The procedure goes well, the implant of the new hip is a problem-free success. Following that, the patient baffles her doctors again: she does not need any pain killers. She recovers very quickly and is released. Less than a year later she needs to undergo surgery again, this time on her hand. Many sufferers find such procedures very painful, but here as well the Scottish woman does not need painkillers after surgery. Her anaesthetist, Dr Devjit Srivastava, is awake to the matter and refers her to pain experts at University College London and Oxford University.
Research in Scotland, England and Canada
By conducting an on-site gene analysis, biologists find two striking mutations associated with fatty acid amide hydrolase (FAAH). One is a pseudogene microdeletion which had been undescribed until now. The doctors have named it FAAH-OUT. The other mutation is found by the researchers to be in a neighbouring gene which controls the FAAH enzyme. The woman travels to Canada for further tests and is examined at the University of Calgary.
There the researchers' suspicions are confirmed.
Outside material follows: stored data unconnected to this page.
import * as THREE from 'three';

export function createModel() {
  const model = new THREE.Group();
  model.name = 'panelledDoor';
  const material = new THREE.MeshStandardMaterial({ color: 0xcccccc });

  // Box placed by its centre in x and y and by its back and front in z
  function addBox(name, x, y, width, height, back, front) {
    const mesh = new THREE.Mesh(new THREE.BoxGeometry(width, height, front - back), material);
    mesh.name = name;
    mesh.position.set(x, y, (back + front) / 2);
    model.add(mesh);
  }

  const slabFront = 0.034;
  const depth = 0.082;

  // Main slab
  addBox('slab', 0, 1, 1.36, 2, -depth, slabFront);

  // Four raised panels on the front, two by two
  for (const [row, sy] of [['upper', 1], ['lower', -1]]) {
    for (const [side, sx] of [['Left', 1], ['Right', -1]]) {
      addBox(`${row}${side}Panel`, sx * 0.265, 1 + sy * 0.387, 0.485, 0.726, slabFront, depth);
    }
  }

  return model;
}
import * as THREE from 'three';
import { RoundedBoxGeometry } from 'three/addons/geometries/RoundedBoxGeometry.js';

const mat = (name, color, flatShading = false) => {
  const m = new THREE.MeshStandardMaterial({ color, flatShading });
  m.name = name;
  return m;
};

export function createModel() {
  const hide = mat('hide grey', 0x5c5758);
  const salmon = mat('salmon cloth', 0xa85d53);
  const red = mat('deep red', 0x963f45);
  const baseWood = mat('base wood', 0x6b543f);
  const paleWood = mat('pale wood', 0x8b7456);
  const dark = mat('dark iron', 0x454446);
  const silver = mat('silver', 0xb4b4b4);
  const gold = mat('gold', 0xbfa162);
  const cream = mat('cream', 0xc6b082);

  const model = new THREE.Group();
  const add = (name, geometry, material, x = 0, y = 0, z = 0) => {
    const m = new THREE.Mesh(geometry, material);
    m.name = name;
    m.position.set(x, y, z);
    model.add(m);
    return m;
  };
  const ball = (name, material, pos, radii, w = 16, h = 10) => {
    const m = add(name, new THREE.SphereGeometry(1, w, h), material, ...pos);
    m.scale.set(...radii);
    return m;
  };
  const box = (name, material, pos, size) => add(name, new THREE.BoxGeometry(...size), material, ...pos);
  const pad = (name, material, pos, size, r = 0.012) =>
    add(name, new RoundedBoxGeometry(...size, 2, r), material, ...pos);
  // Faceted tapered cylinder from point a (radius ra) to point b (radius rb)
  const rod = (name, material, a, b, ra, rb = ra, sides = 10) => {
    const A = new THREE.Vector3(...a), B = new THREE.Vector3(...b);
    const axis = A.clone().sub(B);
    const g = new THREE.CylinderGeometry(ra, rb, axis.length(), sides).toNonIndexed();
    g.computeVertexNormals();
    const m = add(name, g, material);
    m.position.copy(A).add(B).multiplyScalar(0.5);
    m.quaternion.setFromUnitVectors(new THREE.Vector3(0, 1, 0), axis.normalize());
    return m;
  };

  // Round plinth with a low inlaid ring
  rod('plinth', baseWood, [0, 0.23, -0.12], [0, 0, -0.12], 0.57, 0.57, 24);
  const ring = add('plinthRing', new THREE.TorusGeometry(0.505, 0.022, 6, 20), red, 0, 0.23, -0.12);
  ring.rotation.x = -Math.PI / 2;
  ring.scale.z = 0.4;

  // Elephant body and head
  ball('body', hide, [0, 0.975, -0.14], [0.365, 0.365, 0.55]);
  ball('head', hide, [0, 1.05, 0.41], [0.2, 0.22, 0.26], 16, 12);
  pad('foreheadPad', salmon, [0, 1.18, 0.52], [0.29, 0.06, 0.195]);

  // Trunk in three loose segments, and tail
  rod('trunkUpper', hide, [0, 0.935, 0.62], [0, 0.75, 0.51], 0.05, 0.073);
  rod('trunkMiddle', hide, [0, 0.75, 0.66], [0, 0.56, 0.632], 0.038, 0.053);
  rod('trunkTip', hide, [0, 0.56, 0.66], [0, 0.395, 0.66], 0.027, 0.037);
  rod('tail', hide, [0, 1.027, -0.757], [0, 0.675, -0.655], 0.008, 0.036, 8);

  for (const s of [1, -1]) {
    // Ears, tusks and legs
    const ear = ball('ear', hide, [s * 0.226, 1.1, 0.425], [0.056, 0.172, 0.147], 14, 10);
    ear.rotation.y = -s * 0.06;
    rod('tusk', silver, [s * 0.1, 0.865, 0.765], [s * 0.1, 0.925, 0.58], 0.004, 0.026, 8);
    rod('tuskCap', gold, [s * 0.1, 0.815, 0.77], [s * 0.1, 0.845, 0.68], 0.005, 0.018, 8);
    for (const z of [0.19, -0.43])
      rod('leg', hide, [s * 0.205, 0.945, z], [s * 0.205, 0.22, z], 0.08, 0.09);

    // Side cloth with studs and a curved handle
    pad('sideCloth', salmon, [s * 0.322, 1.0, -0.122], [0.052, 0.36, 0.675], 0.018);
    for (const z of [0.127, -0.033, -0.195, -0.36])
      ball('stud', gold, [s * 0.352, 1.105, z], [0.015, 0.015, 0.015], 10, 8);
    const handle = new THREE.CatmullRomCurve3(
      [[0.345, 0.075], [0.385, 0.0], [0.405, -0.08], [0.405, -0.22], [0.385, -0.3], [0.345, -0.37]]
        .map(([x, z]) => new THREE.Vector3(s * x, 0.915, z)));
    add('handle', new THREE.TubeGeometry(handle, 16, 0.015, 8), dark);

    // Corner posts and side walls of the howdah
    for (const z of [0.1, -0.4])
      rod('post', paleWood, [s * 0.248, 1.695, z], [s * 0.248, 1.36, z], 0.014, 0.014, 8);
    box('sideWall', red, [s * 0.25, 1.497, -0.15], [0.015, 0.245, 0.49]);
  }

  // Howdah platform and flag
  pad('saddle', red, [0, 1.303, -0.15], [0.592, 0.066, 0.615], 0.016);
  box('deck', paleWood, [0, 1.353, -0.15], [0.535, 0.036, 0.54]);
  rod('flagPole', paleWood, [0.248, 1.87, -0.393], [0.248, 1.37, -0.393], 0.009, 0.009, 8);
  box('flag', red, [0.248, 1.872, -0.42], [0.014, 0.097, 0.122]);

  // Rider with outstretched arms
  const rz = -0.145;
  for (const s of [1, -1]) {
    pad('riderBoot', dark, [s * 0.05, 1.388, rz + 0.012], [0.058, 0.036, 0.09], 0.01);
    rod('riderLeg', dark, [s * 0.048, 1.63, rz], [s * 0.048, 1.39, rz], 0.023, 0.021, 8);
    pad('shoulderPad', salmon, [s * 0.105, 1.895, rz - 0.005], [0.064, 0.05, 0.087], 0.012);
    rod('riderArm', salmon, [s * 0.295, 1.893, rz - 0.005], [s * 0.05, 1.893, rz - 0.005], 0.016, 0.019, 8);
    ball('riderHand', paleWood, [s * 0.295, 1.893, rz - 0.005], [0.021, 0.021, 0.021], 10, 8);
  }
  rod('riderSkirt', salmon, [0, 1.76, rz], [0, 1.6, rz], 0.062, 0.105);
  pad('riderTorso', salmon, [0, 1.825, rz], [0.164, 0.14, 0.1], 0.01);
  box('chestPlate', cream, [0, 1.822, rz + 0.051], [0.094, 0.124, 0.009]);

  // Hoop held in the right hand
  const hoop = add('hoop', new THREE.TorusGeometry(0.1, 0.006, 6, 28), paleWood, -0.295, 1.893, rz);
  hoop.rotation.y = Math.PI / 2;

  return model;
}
Blood tests show that the patient has an elevated level of neurotransmitters in the blood – these are normally reduced by FAAH. FAAH function in her body is obviously limited. Pain experts know this function well: it is involved in the endogenous cannabinoid system and is important for pain sensations, mood and memory functions. Rats and mice lack the enzyme, which leads to reduced pain sensation, accelerated wound healing, and decreased anxiety.
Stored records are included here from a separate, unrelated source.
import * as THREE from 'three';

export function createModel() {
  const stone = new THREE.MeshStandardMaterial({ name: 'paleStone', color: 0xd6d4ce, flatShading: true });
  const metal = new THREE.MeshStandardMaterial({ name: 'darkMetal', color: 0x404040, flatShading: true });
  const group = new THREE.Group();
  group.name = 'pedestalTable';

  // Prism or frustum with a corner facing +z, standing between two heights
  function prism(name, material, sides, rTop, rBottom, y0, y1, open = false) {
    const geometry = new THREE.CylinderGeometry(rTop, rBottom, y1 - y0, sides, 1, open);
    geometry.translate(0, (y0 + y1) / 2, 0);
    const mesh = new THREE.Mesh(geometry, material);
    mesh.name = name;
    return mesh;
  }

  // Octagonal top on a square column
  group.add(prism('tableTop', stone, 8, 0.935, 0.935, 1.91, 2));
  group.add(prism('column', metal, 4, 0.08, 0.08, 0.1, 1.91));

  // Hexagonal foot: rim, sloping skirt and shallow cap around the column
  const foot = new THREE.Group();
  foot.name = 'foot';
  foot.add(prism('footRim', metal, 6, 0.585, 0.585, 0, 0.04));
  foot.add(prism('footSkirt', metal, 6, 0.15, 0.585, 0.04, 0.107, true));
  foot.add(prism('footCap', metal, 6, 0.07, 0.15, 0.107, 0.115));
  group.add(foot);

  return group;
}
Presumed junk gene with great impact
The previously recognised, but never named, FAAH-OUT had been treated as a sort of junk-DNA gene without a function. But in the Scottish woman it apparently has similar effects to those in the small rodents. In her medical interview, she recalls never needing painkillers and often not even noticing cut wounds. Whenever the woman, a vegan, suffered burns, she often only noticed them when she detected the smell of burned flesh. And in a serious car accident, in which she was involved and survived unhurt, she had been very calm, whereas the other driver was shaking all over.
Even after dental treatment or when giving birth, the woman has never needed painkillers. Looking back, she describes the birthing process as pleasant and painless. Her daughter has inherited none of the extremely rare mutations. Her son, however, also has reduced pain perception. Specialists hope that by publishing their results, more of those people who carry similar mutations – and had simply put their experiences down to luck, as did the now 71-year-old Scot – can be found. Advanced research on analgesics and anxiolytic drugs, and in the treatment of post-traumatic stress disorder (PTSD), could benefit significantly, according to the biologists.
Sources: British Journal of Anaesthesia, Science Daily
Image Source: Molly Belle, Unsplash